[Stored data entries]
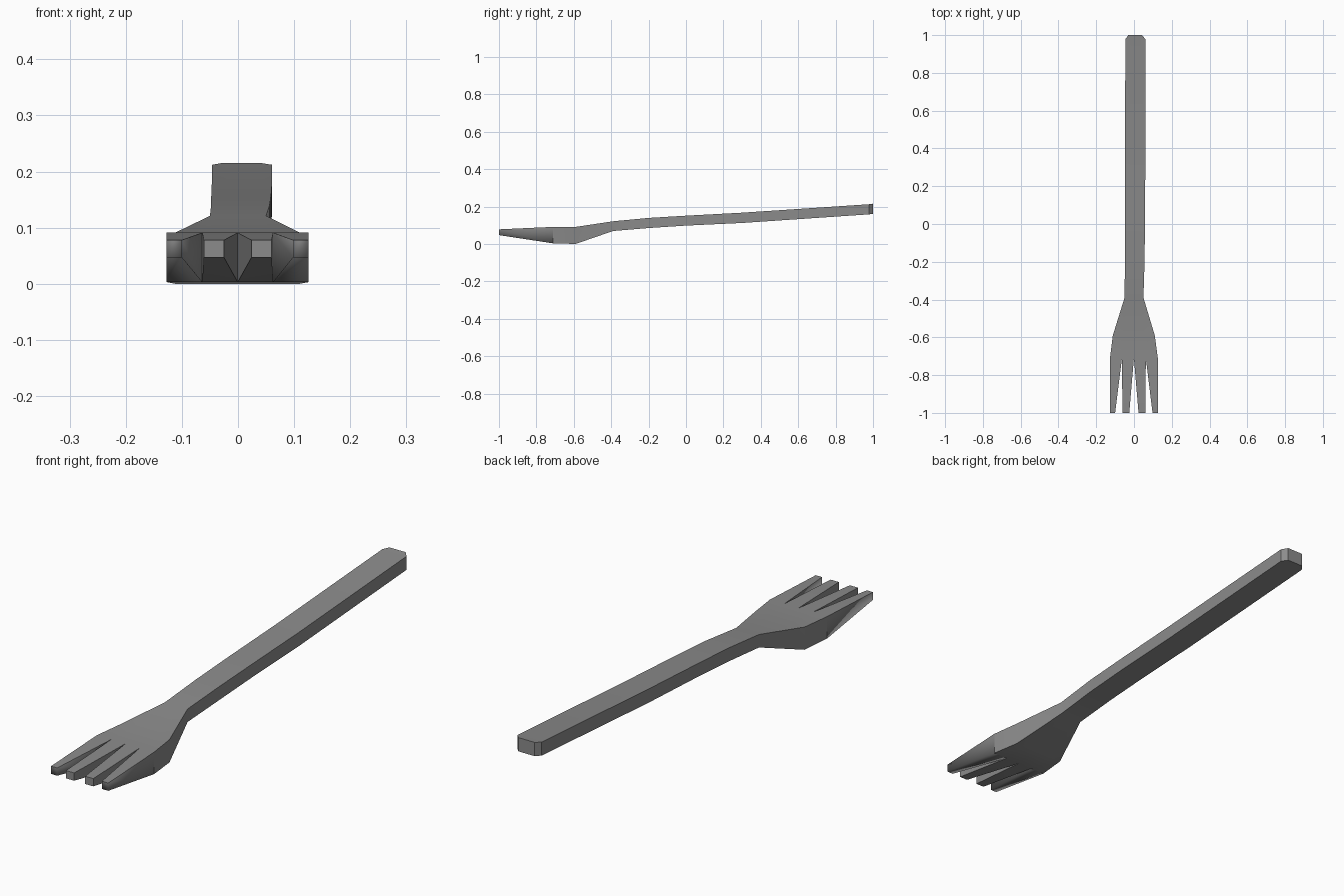
import bpy, bmesh, math

if "Cube" in bpy.data.objects:
    bpy.data.objects.remove(bpy.data.objects["Cube"])

bm = bmesh.new()
rounded = bm.faces.layers.int.new("rounded")  # marks softly shaded tine faces

def lerp(a, b, t):
    return a + (b - a) * t

def wall(points, soft=0):
    bm.faces.new([bm.verts.new(p) for p in points])[rounded] = soft

def tine(a, b, soft):
    """Taper from section a to section b, closed at b; the top stays crisp."""
    def ring(s):
        y, x0, x1, z0, z1 = s
        return [(x0, y, z0), (x1, y, z0), (x1, y, z1), (x0, y, z1)]
    r, q = ring(a), ring(b)
    for i in range(4):
        j = (i + 1) % 4
        wall((r[i], r[j], q[j], q[i]), 0 if i == 2 else soft)
    wall(q, soft)

def column(s, i):
    """Quarter i of a section, so that body columns line up with the tines."""
    y, x0, x1, z0, z1 = s
    return (y, lerp(x0, x1, i / 4), lerp(x0, x1, (i + 1) / 4), z0, z1)

# Handle and head sections: y, left, right, bottom, top
sections = [
    (1.0, -0.03, 0.042, 0.16, 0.215),
    (0.978, -0.046, 0.061, 0.158, 0.212),
    (0.3, -0.047, 0.06, 0.112, 0.167),
    (0.0, -0.048, 0.058, 0.098, 0.151),
    (-0.2, -0.048, 0.056, 0.085, 0.139),
    (-0.39, -0.05, 0.05, 0.069, 0.121),
    (-0.59, -0.112, 0.110, 0.0, 0.091),
    (-0.71, -0.127, 0.126, 0.003, 0.091),
]

# Handle and head shell, four columns wide
for a, b in zip(sections, sections[1:]):
    for i in range(4):
        (ya, al, ar, ab, at), (yb, bl, br, bb, bt) = column(a, i), column(b, i)
        wall(((al, ya, at), (ar, ya, at), (br, yb, bt), (bl, yb, bt)))
        wall(((al, ya, ab), (bl, yb, bb), (br, yb, bb), (ar, ya, ab)))
    for k in (1, 2):
        wall(((a[k], a[0], a[3]), (a[k], a[0], a[4]), (b[k], b[0], b[4]), (b[k], b[0], b[3])))

# Handle end cap
for i in range(4):
    y, l, r, b, t = column(sections[0], i)
    wall(((l, y, b), (r, y, b), (r, y, t), (l, y, t)))

# Tapered tines growing from the head columns
tips = [(-0.127, -0.1), (-0.061, -0.025), (0.024, 0.06), (0.098, 0.126)]
for i, (l, r) in enumerate(tips):
    tine(column(sections[-1], i), (-1.0, l, r, 0.047, 0.078), int(i in (0, 3)))

bmesh.ops.remove_doubles(bm, verts=bm.verts[:], dist=0.0005)
bmesh.ops.recalc_face_normals(bm, faces=bm.faces[:])

# Smooth along gentle bends and around the outer tines, sharp elsewhere
for f in bm.faces:
    f.smooth = True
for e in bm.edges:
    soft = all(f[rounded] for f in e.link_faces)
    mixed = any(f[rounded] for f in e.link_faces) and not soft
    e.smooth = soft or (not mixed and e.calc_face_angle(math.pi) < math.radians(30))

mesh = bpy.data.meshes.new("fork")
bm.to_mesh(mesh)
bm.free()
fork = bpy.data.objects.new("fork", mesh)
bpy.context.collection.objects.link(fork)

# Dark grey plastic
dark = bpy.data.materials.new("dark_grey")
dark.diffuse_color = (0.26, 0.26, 0.26, 1)
dark.use_nodes = True
dark.node_tree.nodes["Principled BSDF"].inputs["Base Color"].default_value = dark.diffuse_color
mesh.materials.append(dark)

### Your instructions
Will you return exactly the lines above from the one with "tine(column(sections[-1], i), (-1.0, l, r, 0.047, 0.078), int(i" down to the one with "mixed = any(f[rounded]", counting both as part of the range?

### Completed task
    tine(column(sections[-1], i), (-1.0, l, r, 0.047, 0.078), int(i in (0, 3)))

bmesh.ops.remove_doubles(bm, verts=bm.verts[:], dist=0.0005)
bmesh.ops.recalc_face_normals(bm, faces=bm.faces[:])

# Smooth along gentle bends and around the outer tines, sharp elsewhere
for f in bm.faces:
    f.smooth = True
for e in bm.edges:
    soft = all(f[rounded] for f in e.link_faces)
    mixed = any(f[rounded] for f in e.link_faces) and not soft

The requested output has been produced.